2. Sing Street (John Carney, 2016)
Released last year in 2016 and receiving acclaim in both Britain and America, Sing Street was something few saw coming. It became an overnight hit garnering 98% positive reviews on Rotten Tomatoes and returning a profit of more than three times its budget. Set in 1985, the film follows a school pop-band as they struggle against oppressive catholic teachers, school bullies and, of course, teenage angst. The songs performed by the band (all co-written by director John Carney) are all original and just utterly brilliant, embodying the synth-heavy pop ballads of the era. It is an absolute must watch for music fans and a tribute to anyone who’s ever been in love and felt powerless to do anything about it.
1. Hunger (Steve McQueen, 2008)
Directed by maverick British filmmaker Steve McQueen (12 Years a Slave) and co-written by McQueen and Irish writer Enda Walsh, Hunger depicts the 1981 hunger strike by IRA prisoners in Maze Prison, Northern Ireland. The film is a harrowing and explicit retrospective of the struggle of IRA prisoners striving for political status in the face of British oppression. Not a film for the light-hearted, it stars Michael Fassbender as real life IRA volunteer and MP Bobby Sands who orchestrated the hunger strike and no wash protests whilst receiving brutal treatment by prison personnel. It is the film that launched the career of one of Britons most unique filmmaking voices in McQueen and introduced the world to the intense performances we would come to expect from Fassbender.
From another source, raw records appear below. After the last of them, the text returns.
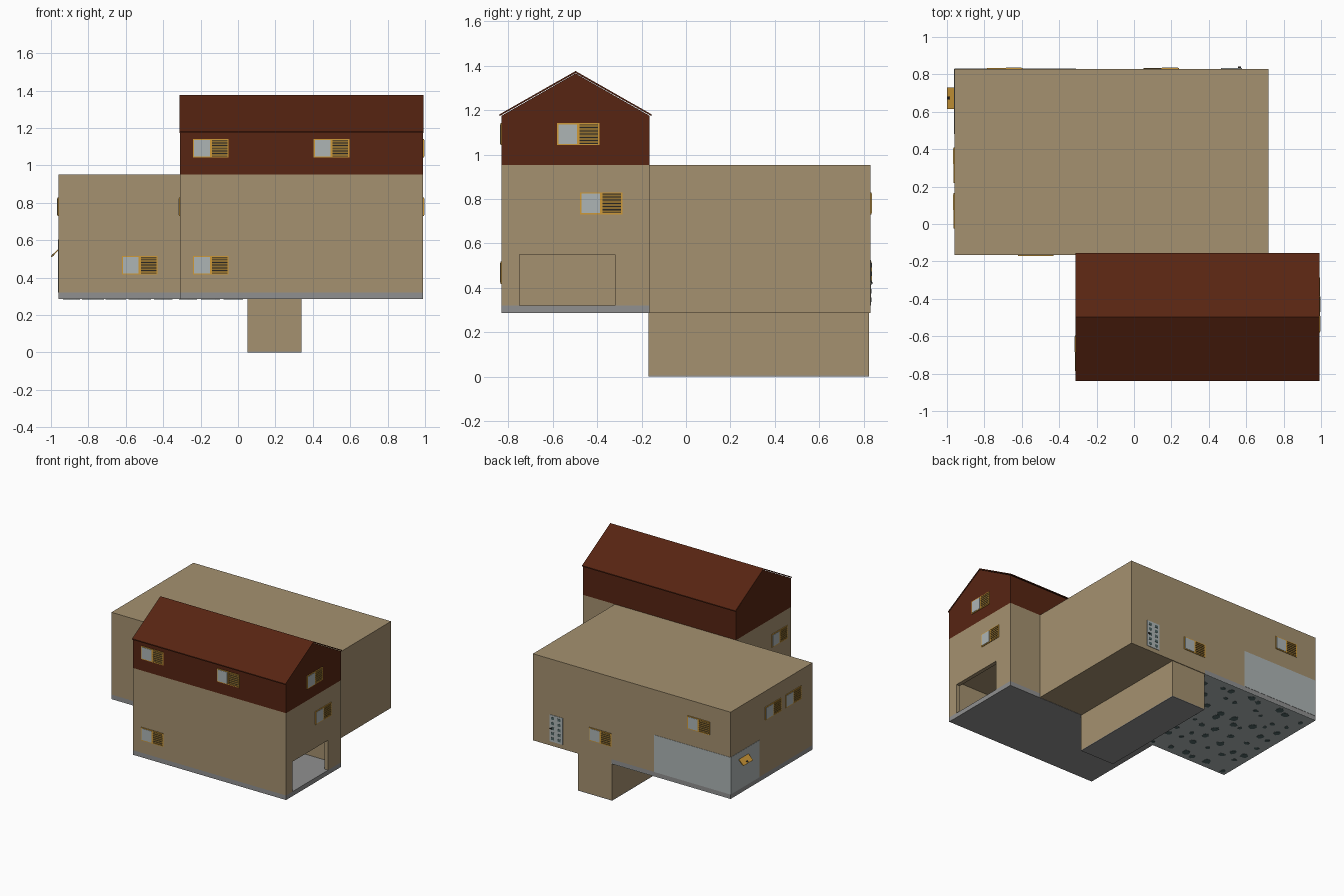
import bpy, bmesh, math, random
from mathutils import Vector, Matrix

if "Cube" in bpy.data.objects:
    bpy.data.objects.remove(bpy.data.objects["Cube"])

random.seed(4)


def material(name, rgb):
    m = bpy.data.materials.new(name)
    m.diffuse_color = (*rgb, 1)
    m.use_nodes = True
    m.node_tree.nodes["Principled BSDF"].inputs["Base Color"].default_value = m.diffuse_color
    return m


TAN = material("tan plaster", (0.375, 0.283, 0.16))
RED = material("dark red cladding", (0.095, 0.018, 0.006))
GREY = material("grey concrete", (0.28, 0.28, 0.28))
GLASS = material("pale glass", (0.42, 0.46, 0.46))
GOLD = material("gold frame", (0.62, 0.32, 0.04))
SLAT = material("brown slat", (0.30, 0.17, 0.03))
DARK = material("dark recess", (0.02, 0.018, 0.015))
PEBBLE = material("dark pebble", (0.08, 0.13, 0.13))


def build(name, boxes, matrix=Matrix()):
    """One object from boxes given as ((x0, x1), (y0, y1), (z0, z1), material)."""
    bm = bmesh.new()
    mats = []
    for xs, ys, zs, mat in boxes:
        if mat not in mats:
            mats.append(mat)
        lo, hi = Vector((xs[0], ys[0], zs[0])), Vector((xs[1], ys[1], zs[1]))
        m = Matrix.Translation((lo + hi) / 2) @ Matrix.Diagonal((*(hi - lo), 1))
        new = bmesh.ops.create_cube(bm, size=1, matrix=matrix @ m)["verts"]
        for f in {f for v in new for f in v.link_faces}:
            f.material_index = mats.index(mat)
    return finish(name, bm, mats)


def finish(name, bm, mats):
    bmesh.ops.recalc_face_normals(bm, faces=bm.faces)
    me = bpy.data.meshes.new(name)
    bm.to_mesh(me)
    bm.free()
    for m in mats:
        me.materials.append(m)
    ob = bpy.data.objects.new(name, me)
    bpy.context.collection.objects.link(ob)
    return ob


def extrude_x(name, profile, x0, x1, mat):
    """Prism along x from a (y, z) profile."""
    bm = bmesh.new()
    face = bm.faces.new([bm.verts.new((x0, y, z)) for y, z in profile])
    ext = bmesh.ops.extrude_face_region(bm, geom=[face])["geom"]
    bmesh.ops.translate(bm, vec=(x1 - x0, 0, 0),
                        verts=[v for v in ext if isinstance(v, bmesh.types.BMVert)])
    return finish(name, bm, [mat])


# Wall frames: local x = viewer's right, local y = out of the wall, local z = up
def wall(right, out, offset):
    r, o = Vector(right), Vector(out)
    m = Matrix((r, o, Vector((0, 0, 1)))).transposed().to_4x4()
    m.translation = o * offset
    return m


def window(name, frame, u, z):
    """Pane on the left half, slatted shutter on the right half, centred at u."""
    w, h, b = 0.095, 0.05, 0.006
    parts = [((u - w, u), (-0.002, 0.005), (z - h, z + h), GOLD),
             ((u - w + b, u - b), (0, 0.007), (z - h + b, z + h - b), GLASS),
             ((u, u + w), (-0.002, 0.001), (z - h, z + h), DARK)]
    for a, c in ((u, u + b), (u + w - b, u + w)):
        parts.append(((a, c), (0, 0.005), (z - h, z + h), GOLD))
    for a, c in ((z - h, z - h + b), (z + h - b, z + h)):
        parts.append(((u, u + w), (0, 0.005), (a, c), GOLD))
    for i in range(6):
        c = z - 0.036 + i * 0.0144
        parts.append(((u + b, u + w - b), (0, 0.004), (c - 0.0048, c + 0.0048), SLAT))
    build(name, parts, frame)


# Main block
MX, MY = (-0.96, 0.72), (-0.165, 0.83)
build("main_ground_floor", [((-0.96, 0.05), MY, (0.32, 0.64), TAN),
                            ((0.05, 0.72), MY, (0.287, 0.64), TAN)])
build("main_upper_floor", [(MX, MY, (0.64, 0.952), TAN)])
build("main_slab", [((-0.96, 0.05), MY, (0.29, 0.32), GREY)])
build("slab_underside", [((-0.96, 0.05), MY, (0.285, 0.29), GLASS)])

# Basement under the main block
build("basement", [((0.05, 0.34), (-0.17, 0.825), (0.005, 0.29), TAN),
                   ((0.05, 0.34), (-0.17, 0.825), (0.0, 0.005), GREY)])

# Pebbles showing on the slab underside
bm = bmesh.new()
for i in range(8):
    for j in range(8):
        x = -0.9 + i * 0.125 + random.uniform(-0.035, 0.035)
        y = -0.1 + j * 0.122 + random.uniform(-0.035, 0.035)
        r = random.uniform(0.016, 0.034)
        if x + r > 0.04:
            continue
        ring = [(x + r * random.uniform(0.7, 1.1) * math.cos(k * math.tau / 7),
                 y + r * random.uniform(0.7, 1.1) * math.sin(k * math.tau / 7)) for k in range(7)]
        f = bm.faces.new([bm.verts.new((a, b, 0.283)) for a, b in reversed(ring)])
        ext = bmesh.ops.extrude_face_region(bm, geom=[f])["geom"]
        bmesh.ops.translate(bm, vec=(0, 0, 0.003),
                            verts=[v for v in ext if isinstance(v, bmesh.types.BMVert)])
finish("underside_pebbles", bm, [PEBBLE])

# Front wing, with a hollow garage open on the right
WX, WY = (-0.31, 0.99), (-0.83, -0.165)
build("wing_slab", [(WX, WY, (0.285, 0.32), GREY)])
build("garage_walls", [
    (WX, (-0.83, -0.80), (0.32, 0.64), TAN),
    (WX, (-0.195, -0.165), (0.32, 0.64), TAN),
    ((-0.31, -0.28), (-0.80, -0.195), (0.32, 0.64), TAN),
    ((-0.28, 0.99), (-0.80, -0.195), (0.61, 0.64), TAN),
    ((0.96, 0.99), (-0.80, -0.75), (0.32, 0.61), TAN),
    ((0.96, 0.99), (-0.32, -0.195), (0.32, 0.61), TAN),
    ((0.96, 0.99), (-0.75, -0.32), (0.55, 0.61), TAN)])
build("wing_upper_floor", [(WX, WY, (0.64, 0.952), TAN)])

# Attic and pitched roof
extrude_x("attic", [(-0.83, 0.952), (-0.165, 0.952), (-0.165, 1.175),
                    (-0.4975, 1.365), (-0.83, 1.175)], -0.31, 0.99, RED)
extrude_x("roof_shell", [(-0.84, 1.173), (-0.4975, 1.367), (-0.155, 1.173),
                         (-0.155, 1.181), (-0.4975, 1.376), (-0.84, 1.181)], -0.312, 0.992, RED)

# Windows
wing_front = wall((1, 0, 0), (0, -1, 0), 0.83)
main_front = wall((1, 0, 0), (0, -1, 0), 0.165)
wing_right = wall((0, 1, 0), (1, 0, 0), 0.99)
wing_left = wall((0, -1, 0), (-1, 0, 0), 0.31)
main_left = wall((0, -1, 0), (-1, 0, 0), 0.96)
main_back = wall((-1, 0, 0), (0, 1, 0), 0.83)
for name, frame, u, z in (
        ("attic_front_left", wing_front, -0.145, 1.092),
        ("attic_front_right", wing_front, 0.50, 1.092),
        ("wing_ground_front", wing_front, -0.145, 0.467),
        ("main_ground_front", main_front, -0.525, 0.467),
        ("attic_right", wing_right, -0.485, 1.092),
        ("wing_upper_right", wing_right, -0.382, 0.78),
        ("wing_upper_left", wing_left, 0.69, 0.78),
        ("main_left_back", main_left, -0.315, 0.78),
        ("main_left_front", main_left, -0.07, 0.78),
        ("main_back_upper", main_back, 0.69, 0.78),
        ("main_back_lower", main_back, -0.145, 0.467)):
    window(name + "_window", frame, u, z)

# Large glazed corner of the ground floor
build("back_glazing", [((0.31, 0.96), (-0.002, 0.002), (0.32, 0.605), GLASS)], main_back)
build("left_glazing", [((-0.83, -0.48), (-0.002, 0.002), (0.32, 0.605), GLASS)], main_left)

# Hopper window tilted outwards from the left glazing
tilt = Matrix.Translation((-0.96, 0.6725, 0.55)) @ Matrix.Rotation(math.radians(-45), 4, 'Y')
build("hopper_window", [((-0.055, 0), (-0.058, 0.058), (-0.003, 0.003), GOLD),
                        ((-0.05, -0.035), (-0.008, 0.008), (-0.004, 0.005), DARK)], tilt)

# Back door with small dark panels and a handle
door = [((-0.578, -0.465), (-0.002, 0.003), (0.32, 0.525), GLASS)]
for row in range(5):
    for col in (-0.55, -0.495):
        c = 0.345 + row * 0.039
        door.append(((col - 0.012, col + 0.012), (0, 0.005), (c - 0.01, c + 0.01), PEBBLE))
door.append(((-0.572, -0.555), (0, 0.012), (0.418, 0.424), DARK))
build("back_door", door, main_back)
Over to you: what are your fave Irish films of the 21st Century?